Sunday, October 5

Stuck in the past, but who?

After repeatedly accusing Joe Biden of being stuck in the past whenever Biden made the reasonable and verifiable claim that Palin's and McCain's policies would largely continue those of the current Bush administration, Governor Palin is now parading an attack on Barack Obama by focusing on an acquaintance he had some forty years ago. As Michael Cooper, writing in the NYTimes on October 4, reports:
Stepping up the Republican ticket’s attacks on Senator Barack Obama, Gov. Sarah Palin on Saturday seized on a report about Mr. Obama’s relationship with a former 1960s radical to accuse him of “palling around with terrorists.”
The fact that no substantive link has been established between Mr. Ayers and Obama and that the matter is very, very far from relating to anything like an Obama policy seems a small matter to Palin, the sprightly hypocrite.

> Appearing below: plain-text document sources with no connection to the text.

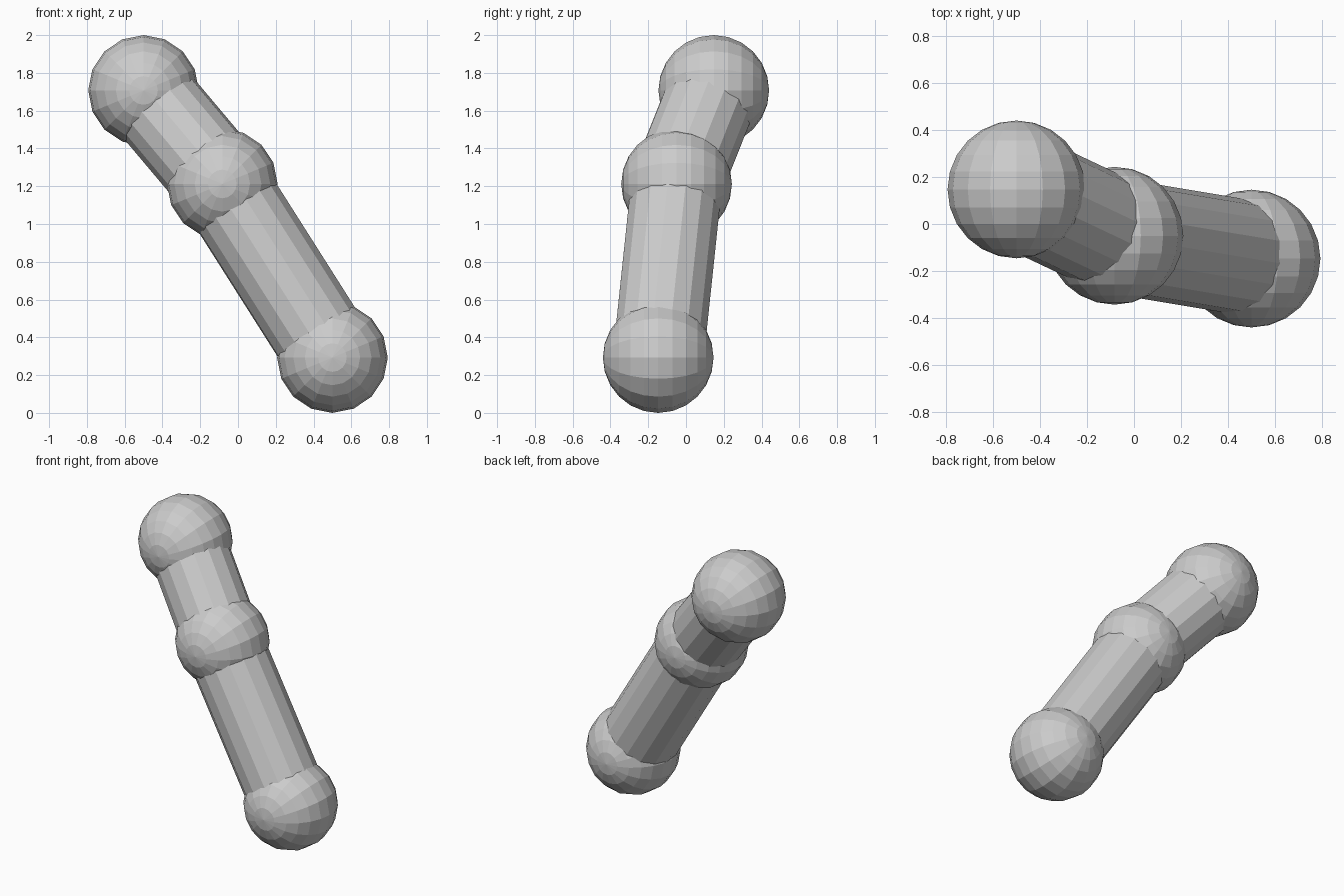
import bpy
from math import radians
from mathutils import Vector

if "Cube" in bpy.data.objects:
    bpy.data.objects.remove(bpy.data.objects["Cube"])

JOINT_R, ROD_R, SIDES = 0.293, 0.245, 16

# Joint centres, bottom to top
bottom = Vector((0.5, -0.147, JOINT_R))
middle = Vector((-0.083, -0.05, 1.212))
top = Vector((-0.5, 0.147, 2 - JOINT_R))


def ball(name, centre):
    # low-poly sphere with its poles on the y axis
    bpy.ops.mesh.primitive_uv_sphere_add(segments=SIDES, ring_count=12, radius=JOINT_R,
                                         location=centre, rotation=(radians(90), 0, 0))
    bpy.context.object.name = name


def rod(name, a, b):
    # faceted cylinder running from joint centre to joint centre
    axis = b - a
    bpy.ops.mesh.primitive_cylinder_add(vertices=SIDES, radius=ROD_R, depth=axis.length,
                                        location=(a + b) / 2,
                                        rotation=axis.to_track_quat('Z', 'Y').to_euler())
    bpy.context.object.name = name


# Ball joints
for name, centre in (("bottom_joint", bottom), ("middle_joint", middle), ("top_joint", top)):
    ball(name, centre)

# Connecting rods
rod("lower_rod", bottom, middle)
rod("upper_rod", middle, top)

So we should all ask, I think, who is truly stuck in the past, and why?

Turning decidedly toward the future, with a very scary insinuation, Frank Rich has penned an incisive commentary on the present state of the McCain/Palin ticket, which concludes like this:
You have to wonder how long it will be before (certain Republicans) plead with (McCain) to think of his health, get out of the way and pull the ultimate stunt of flipping the ticket. Palin, we can be certain, wouldn’t even blink.
For "social conservatives," those who, for instance, vote on the issue of abortion alone or on a few "moral" issues while ignoring issues of war and the economy, Palin is the perfect candidate. For them, it matters not that she is ridiculously ignorant of politics in the full sense of the word. Should a ticket-flip be pulled on the American public--McCain's health, argues Rich, may well warrant it--it would be a victory for the most radical social conservatives within the Republican party, whether or not Palin actually succeeds in her presidential ambitions this time around.

On a related note, Maureen Dowd has made a sobering assessment of Ms. Palin's "inspiring" use of language, and it ain't pretty.